→ **Exercise directions**:
The answer is one number. Say how many lines in the entries below include the word "verts".

**********

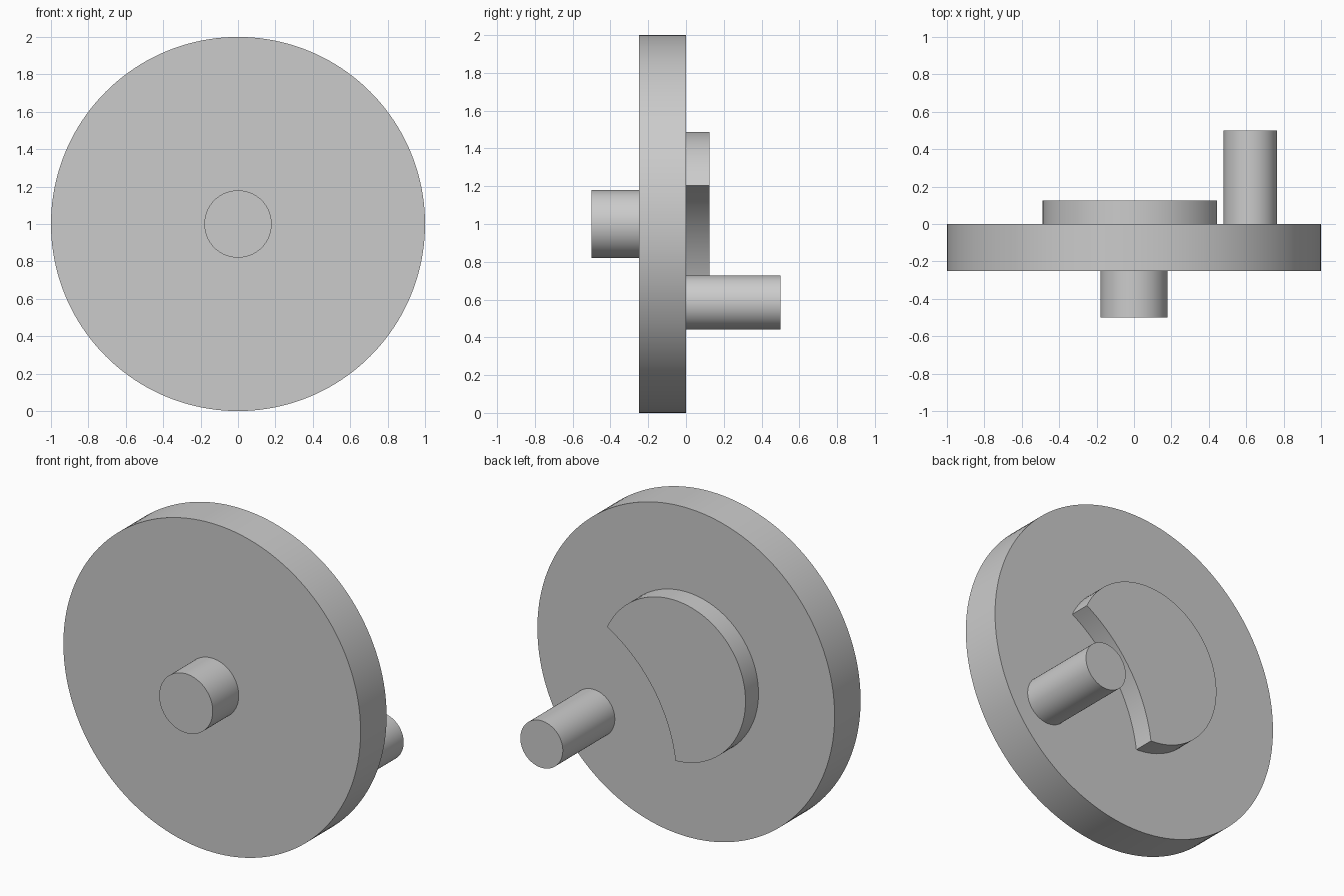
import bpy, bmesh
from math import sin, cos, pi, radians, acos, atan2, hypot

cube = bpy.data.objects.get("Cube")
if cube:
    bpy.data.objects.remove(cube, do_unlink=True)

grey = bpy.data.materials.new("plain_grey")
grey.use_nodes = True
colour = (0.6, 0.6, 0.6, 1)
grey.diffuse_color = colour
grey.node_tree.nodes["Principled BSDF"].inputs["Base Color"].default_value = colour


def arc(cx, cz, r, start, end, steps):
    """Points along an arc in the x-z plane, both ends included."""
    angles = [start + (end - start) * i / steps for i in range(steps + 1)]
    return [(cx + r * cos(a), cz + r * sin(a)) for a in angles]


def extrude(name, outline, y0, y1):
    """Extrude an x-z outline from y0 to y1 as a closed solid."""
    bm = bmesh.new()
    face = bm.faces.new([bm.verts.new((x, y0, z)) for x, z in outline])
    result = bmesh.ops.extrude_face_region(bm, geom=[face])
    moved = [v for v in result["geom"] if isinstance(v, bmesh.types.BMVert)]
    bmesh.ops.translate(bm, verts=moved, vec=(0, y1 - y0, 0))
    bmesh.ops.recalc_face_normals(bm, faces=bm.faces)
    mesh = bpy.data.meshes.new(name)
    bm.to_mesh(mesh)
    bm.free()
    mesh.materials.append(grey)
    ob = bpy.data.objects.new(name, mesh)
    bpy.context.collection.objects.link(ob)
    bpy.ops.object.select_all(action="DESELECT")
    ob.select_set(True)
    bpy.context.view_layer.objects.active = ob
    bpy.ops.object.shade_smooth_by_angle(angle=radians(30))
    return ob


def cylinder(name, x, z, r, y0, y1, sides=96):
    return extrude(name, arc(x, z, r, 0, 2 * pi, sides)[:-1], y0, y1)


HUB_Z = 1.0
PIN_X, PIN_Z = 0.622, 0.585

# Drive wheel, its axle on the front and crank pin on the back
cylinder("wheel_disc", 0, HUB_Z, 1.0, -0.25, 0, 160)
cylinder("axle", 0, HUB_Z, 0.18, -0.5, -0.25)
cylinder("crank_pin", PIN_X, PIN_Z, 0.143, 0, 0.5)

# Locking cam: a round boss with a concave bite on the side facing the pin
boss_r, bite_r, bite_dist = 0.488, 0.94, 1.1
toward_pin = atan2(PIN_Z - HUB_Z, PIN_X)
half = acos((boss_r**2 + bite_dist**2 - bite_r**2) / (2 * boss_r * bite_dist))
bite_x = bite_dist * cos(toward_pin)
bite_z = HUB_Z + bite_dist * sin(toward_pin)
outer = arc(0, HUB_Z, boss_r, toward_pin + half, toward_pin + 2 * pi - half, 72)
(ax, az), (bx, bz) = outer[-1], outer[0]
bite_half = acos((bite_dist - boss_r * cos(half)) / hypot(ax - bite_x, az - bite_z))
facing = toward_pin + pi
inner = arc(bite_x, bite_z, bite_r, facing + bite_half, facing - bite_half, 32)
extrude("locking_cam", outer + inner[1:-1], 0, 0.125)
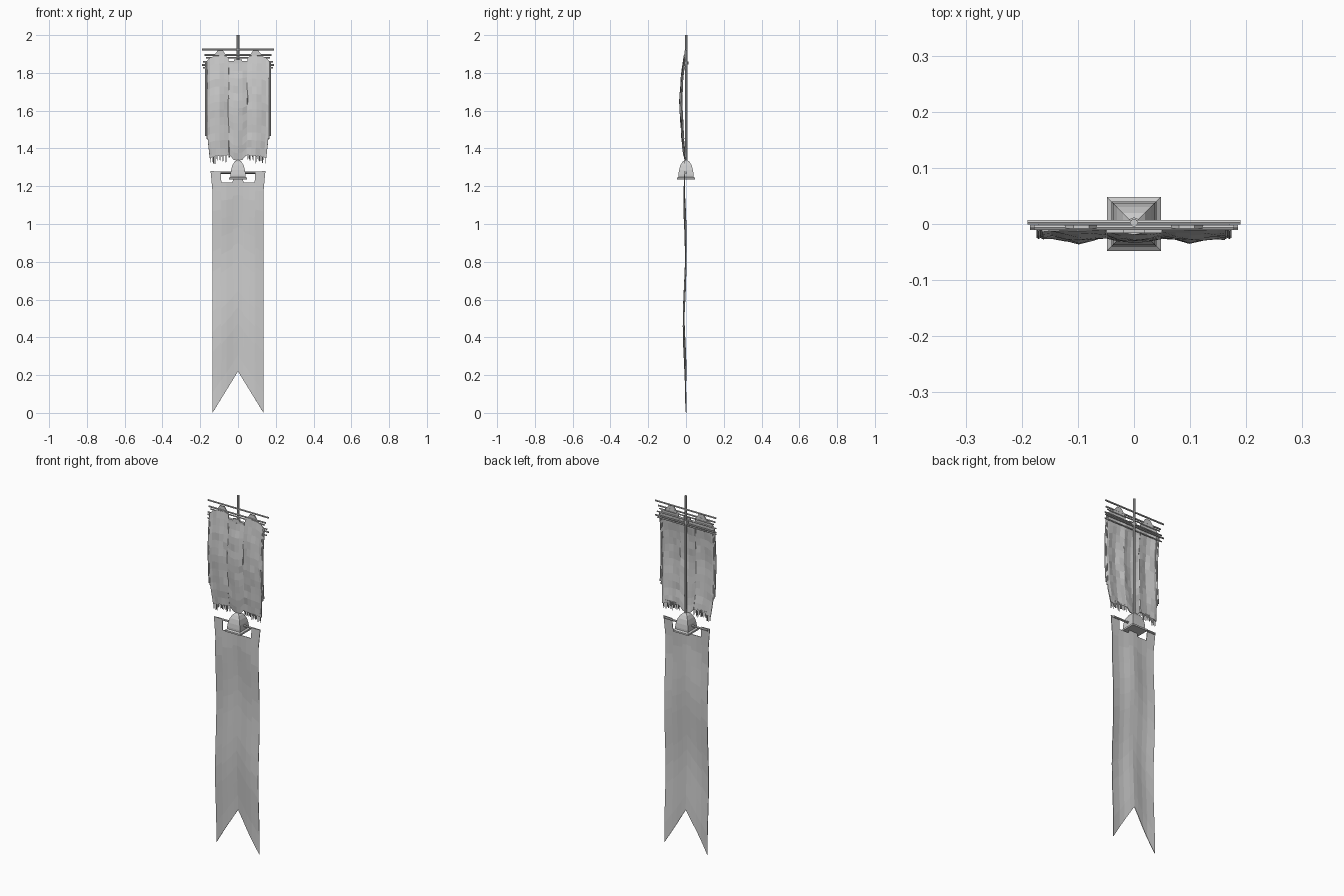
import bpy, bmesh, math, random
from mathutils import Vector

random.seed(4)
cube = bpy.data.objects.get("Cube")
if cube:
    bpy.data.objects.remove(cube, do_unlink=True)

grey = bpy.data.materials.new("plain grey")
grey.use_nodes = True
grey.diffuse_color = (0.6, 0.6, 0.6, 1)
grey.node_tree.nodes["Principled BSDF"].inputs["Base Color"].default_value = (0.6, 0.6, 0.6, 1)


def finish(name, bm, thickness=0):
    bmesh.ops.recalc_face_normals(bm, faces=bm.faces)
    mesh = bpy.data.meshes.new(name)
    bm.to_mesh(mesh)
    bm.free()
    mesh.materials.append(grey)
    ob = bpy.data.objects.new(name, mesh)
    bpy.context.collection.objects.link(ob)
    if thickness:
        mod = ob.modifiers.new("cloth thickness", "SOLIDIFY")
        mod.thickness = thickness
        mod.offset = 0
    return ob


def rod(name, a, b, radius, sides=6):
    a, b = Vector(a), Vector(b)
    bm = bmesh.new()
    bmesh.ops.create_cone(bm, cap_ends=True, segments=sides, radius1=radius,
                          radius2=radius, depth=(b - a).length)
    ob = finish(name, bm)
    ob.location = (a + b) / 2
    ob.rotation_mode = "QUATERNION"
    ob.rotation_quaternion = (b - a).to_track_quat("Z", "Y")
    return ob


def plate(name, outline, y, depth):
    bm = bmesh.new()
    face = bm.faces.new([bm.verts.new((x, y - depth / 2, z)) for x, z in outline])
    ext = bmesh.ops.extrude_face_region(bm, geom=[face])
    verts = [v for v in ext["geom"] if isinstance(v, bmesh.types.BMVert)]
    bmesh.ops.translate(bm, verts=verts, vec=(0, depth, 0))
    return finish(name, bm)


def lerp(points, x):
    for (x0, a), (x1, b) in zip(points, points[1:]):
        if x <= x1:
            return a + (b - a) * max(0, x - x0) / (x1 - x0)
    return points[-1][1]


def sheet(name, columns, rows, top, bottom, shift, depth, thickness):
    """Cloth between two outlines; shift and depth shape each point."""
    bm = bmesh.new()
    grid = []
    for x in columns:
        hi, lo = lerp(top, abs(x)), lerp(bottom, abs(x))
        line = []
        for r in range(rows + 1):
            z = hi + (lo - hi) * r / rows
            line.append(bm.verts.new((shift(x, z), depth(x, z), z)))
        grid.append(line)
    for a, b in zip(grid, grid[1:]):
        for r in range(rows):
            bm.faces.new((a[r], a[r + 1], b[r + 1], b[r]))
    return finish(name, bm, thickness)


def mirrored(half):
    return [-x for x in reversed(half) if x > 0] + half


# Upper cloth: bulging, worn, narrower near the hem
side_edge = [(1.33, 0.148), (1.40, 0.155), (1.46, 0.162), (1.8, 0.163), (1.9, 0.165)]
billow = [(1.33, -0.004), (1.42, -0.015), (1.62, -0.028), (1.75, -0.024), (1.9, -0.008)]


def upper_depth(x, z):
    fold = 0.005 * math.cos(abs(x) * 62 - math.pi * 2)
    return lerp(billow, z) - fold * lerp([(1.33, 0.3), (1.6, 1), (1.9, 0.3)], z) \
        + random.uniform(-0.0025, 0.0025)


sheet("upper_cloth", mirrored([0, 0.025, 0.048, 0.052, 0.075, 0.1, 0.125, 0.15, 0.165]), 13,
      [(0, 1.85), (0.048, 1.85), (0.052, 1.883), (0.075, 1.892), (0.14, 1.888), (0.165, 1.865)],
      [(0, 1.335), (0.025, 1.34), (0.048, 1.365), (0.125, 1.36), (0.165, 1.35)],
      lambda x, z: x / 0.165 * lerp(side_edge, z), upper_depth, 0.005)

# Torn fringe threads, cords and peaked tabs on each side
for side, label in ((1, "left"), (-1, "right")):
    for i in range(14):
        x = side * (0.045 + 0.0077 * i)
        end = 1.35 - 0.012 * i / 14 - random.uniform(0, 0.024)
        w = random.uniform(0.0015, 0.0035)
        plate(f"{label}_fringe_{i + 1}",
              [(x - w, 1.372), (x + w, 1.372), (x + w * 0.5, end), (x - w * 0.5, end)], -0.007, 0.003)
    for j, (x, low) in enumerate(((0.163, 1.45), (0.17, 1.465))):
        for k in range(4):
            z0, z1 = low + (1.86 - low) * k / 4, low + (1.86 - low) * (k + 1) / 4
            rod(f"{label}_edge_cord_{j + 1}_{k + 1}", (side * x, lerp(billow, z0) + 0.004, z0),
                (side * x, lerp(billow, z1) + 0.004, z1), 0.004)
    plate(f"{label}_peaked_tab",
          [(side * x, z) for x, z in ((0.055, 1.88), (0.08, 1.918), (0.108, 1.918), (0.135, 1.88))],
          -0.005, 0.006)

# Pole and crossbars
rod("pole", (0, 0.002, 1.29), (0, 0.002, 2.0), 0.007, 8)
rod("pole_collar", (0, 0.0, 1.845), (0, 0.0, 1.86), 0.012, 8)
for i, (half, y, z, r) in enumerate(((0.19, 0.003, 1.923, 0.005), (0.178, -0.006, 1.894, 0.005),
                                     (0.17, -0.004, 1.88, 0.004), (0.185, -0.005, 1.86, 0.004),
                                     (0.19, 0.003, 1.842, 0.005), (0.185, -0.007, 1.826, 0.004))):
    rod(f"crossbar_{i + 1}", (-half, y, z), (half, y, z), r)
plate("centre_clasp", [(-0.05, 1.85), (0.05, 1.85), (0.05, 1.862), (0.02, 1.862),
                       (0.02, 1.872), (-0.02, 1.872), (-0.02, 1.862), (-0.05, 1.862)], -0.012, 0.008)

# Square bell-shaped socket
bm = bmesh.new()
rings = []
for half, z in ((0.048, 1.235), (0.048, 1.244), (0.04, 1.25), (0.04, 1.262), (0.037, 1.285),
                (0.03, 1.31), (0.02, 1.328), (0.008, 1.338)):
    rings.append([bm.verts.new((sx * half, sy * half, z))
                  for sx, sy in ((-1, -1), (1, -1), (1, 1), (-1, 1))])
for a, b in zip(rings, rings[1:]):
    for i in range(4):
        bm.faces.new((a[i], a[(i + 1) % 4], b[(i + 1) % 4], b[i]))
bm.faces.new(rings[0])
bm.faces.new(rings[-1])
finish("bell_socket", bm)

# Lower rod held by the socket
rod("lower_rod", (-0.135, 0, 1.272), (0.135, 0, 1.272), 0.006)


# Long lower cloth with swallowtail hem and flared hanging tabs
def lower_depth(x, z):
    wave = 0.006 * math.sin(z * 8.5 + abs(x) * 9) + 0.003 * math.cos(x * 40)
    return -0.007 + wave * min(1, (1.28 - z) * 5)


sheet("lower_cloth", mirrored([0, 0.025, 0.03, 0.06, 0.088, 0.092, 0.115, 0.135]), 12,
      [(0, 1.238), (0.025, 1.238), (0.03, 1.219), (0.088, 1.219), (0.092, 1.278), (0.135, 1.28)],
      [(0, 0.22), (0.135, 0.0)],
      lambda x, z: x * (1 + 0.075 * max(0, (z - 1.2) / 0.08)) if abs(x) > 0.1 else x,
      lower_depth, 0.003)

**********

→ **Written answer**:
7